> [Excerpts from a dataset]
══════════

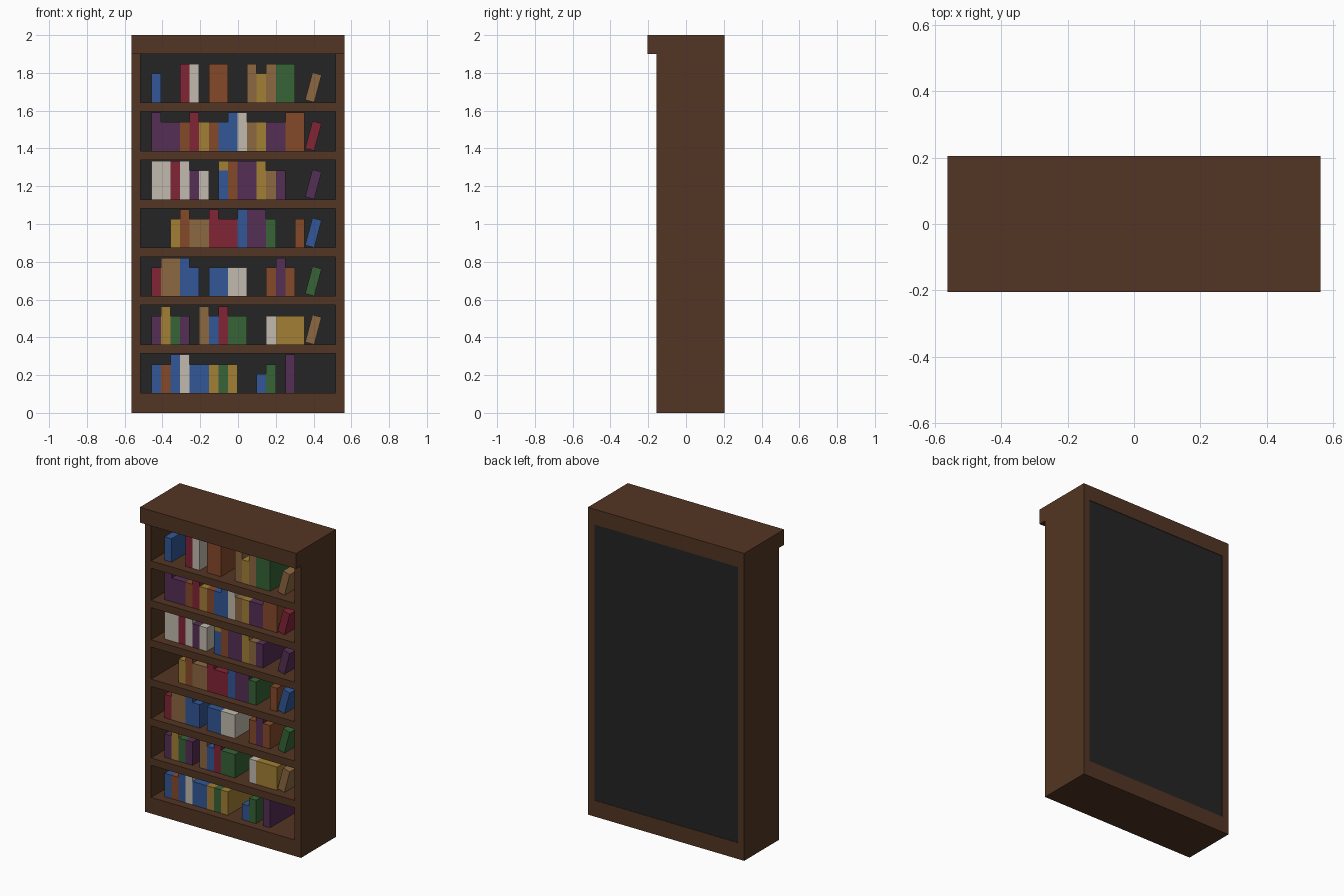
import bpy, math

if "Cube" in bpy.data.objects:
    bpy.data.objects.remove(bpy.data.objects["Cube"])

COLOURS = {
    "wood": (0.086, 0.036, 0.017), "backing": (0.018, 0.018, 0.018),
    "B": (0.032, 0.096, 0.305), "R": (0.222, 0.018, 0.036),
    "W": (0.54, 0.49, 0.42), "O": (0.235, 0.068, 0.023),
    "T": (0.26, 0.138, 0.052), "Y": (0.36, 0.215, 0.035),
    "G": (0.038, 0.125, 0.038), "P": (0.09, 0.028, 0.09),
}
NAMES = {"B": "blue", "R": "red", "W": "cream", "O": "rust", "T": "tan",
         "Y": "ochre", "G": "green", "P": "purple"}
MATS = {}
for key, rgb in COLOURS.items():
    m = bpy.data.materials.new(NAMES.get(key, key))
    m.diffuse_color = (*rgb, 1)
    m.use_nodes = True
    m.node_tree.nodes["Principled BSDF"].inputs["Base Color"].default_value = m.diffuse_color
    MATS[key] = m


def box(name, x, y, z, mat, tilt=0.0):
    """Box from (min, max) ranges, optionally tilted about the y axis."""
    mesh = bpy.data.meshes.new(name)
    c = [(r[0] + r[1]) / 2 for r in (x, y, z)]
    h = [(r[1] - r[0]) / 2 for r in (x, y, z)]
    verts = [(i * h[0], j * h[1], k * h[2])
             for i in (-1, 1) for j in (-1, 1) for k in (-1, 1)]
    faces = [(0, 1, 3, 2), (4, 6, 7, 5), (0, 4, 5, 1),
             (2, 3, 7, 6), (0, 2, 6, 4), (1, 5, 7, 3)]
    mesh.from_pydata(verts, [], faces)
    mesh.materials.append(MATS[mat])
    ob = bpy.data.objects.new(name, mesh)
    ob.location = c
    ob.rotation_euler = (0, tilt, 0)
    bpy.context.collection.objects.link(ob)
    return ob


W, IN = 0.5625, 0.517            # outer and inner half widths
FRONT, BACK, PANEL = -0.155, 0.205, 0.16
BASE, STEP, CROWN = 0.105, 0.2565, 1.9

# Carcass
box("left_side", (-W, -IN), (FRONT, BACK), (0, CROWN), "wood")
box("right_side", (IN, W), (FRONT, BACK), (0, CROWN), "wood")
box("base", (-IN, IN), (FRONT, BACK), (0, BASE), "wood")
box("crown", (-W, W), (-0.205, BACK), (CROWN, 2), "wood")
box("back_panel", (-IN, IN), (PANEL, BACK - 0.003), (BASE, CROWN), "backing")
for i in range(1, 7):
    top = BASE + STEP * i
    box(f"shelf_{i}", (-IN, IN), (FRONT, PANEL), (top - 0.048, top), "wood")

# Books, bottom row first: colour, width, height in units; "." is a gap
ROWS = [
    "B13 O13 B14 W14 B23 Y13 G13 Y13 . . B12 G13 . P14",
    "P13 Y14 G13 P13 . T14 B13 R14 G23 . . W13 Y33",
    "R13 T24 B14 B13 . B23 W23 . . O13 P14 O13",
    ". . Y13 O14 T23 R14 R23 B14 P24 G13 . . O13",
    "W24 R14 W14 P13 W13 . B13 O14 P24 Y14 T13 P13",
    "P14 P23 O13 R14 Y13 O13 B13 B14 W14 T13 Y13 P23 O24",
    "B13 . . R14 W14 . O24 . . T14 Y13 T14 G24",
]
LEANING = " TGBPRT"               # colour of the leaning book in each row
U = 0.0507
DEPTH = (-0.1, PANEL)
for i, row in enumerate(ROWS):
    z, slot = BASE + STEP * i, 0
    for token in row.split():
        if token == ".":
            slot += 1
            continue
        col, w, h = token[0], int(token[1]), int(token[2])
        x = -0.459 + slot * U
        box(f"book_{i}_{slot}", (x, x + w * U), DEPTH, (z, z + h * U), col)
        slot += w
    if LEANING[i] != " ":
        box(f"leaning_book_{i}", (0.374, 0.424), DEPTH,
            (z + 0.004, z + 0.154), LEANING[i], math.radians(15))

# Small book lying on top of a blue one in the middle-upper row
z = BASE + STEP * 4 + 3 * U
box("stacked_book", (-0.459 + 7 * U - U, -0.459 + 7 * U), DEPTH, (z, z + U), "Y").location.x += U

══════════

> [Work instruction]
Only exact copies of the lines from the one containing "Y14 G13 P13" to the end of the records belong in the answer.

> [Written solution]
    "P13 Y14 G13 P13 . T14 B13 R14 G23 . . W13 Y33",
    "R13 T24 B14 B13 . B23 W23 . . O13 P14 O13",
    ". . Y13 O14 T23 R14 R23 B14 P24 G13 . . O13",
    "W24 R14 W14 P13 W13 . B13 O14 P24 Y14 T13 P13",
    "P14 P23 O13 R14 Y13 O13 B13 B14 W14 T13 Y13 P23 O24",
    "B13 . . R14 W14 . O24 . . T14 Y13 T14 G24",
]
LEANING = " TGBPRT"               # colour of the leaning book in each row
U = 0.0507
DEPTH = (-0.1, PANEL)
for i, row in enumerate(ROWS):
    z, slot = BASE + STEP * i, 0
    for token in row.split():
        if token == ".":
            slot += 1
            continue
        col, w, h = token[0], int(token[1]), int(token[2])
        x = -0.459 + slot * U
        box(f"book_{i}_{slot}", (x, x + w * U), DEPTH, (z, z + h * U), col)
        slot += w
    if LEANING[i] != " ":
        box(f"leaning_book_{i}", (0.374, 0.424), DEPTH,
            (z + 0.004, z + 0.154), LEANING[i], math.radians(15))

# Small book lying on top of a blue one in the middle-upper row
z = BASE + STEP * 4 + 3 * U
box("stacked_book", (-0.459 + 7 * U - U, -0.459 + 7 * U), DEPTH, (z, z + U), "Y").location.x += U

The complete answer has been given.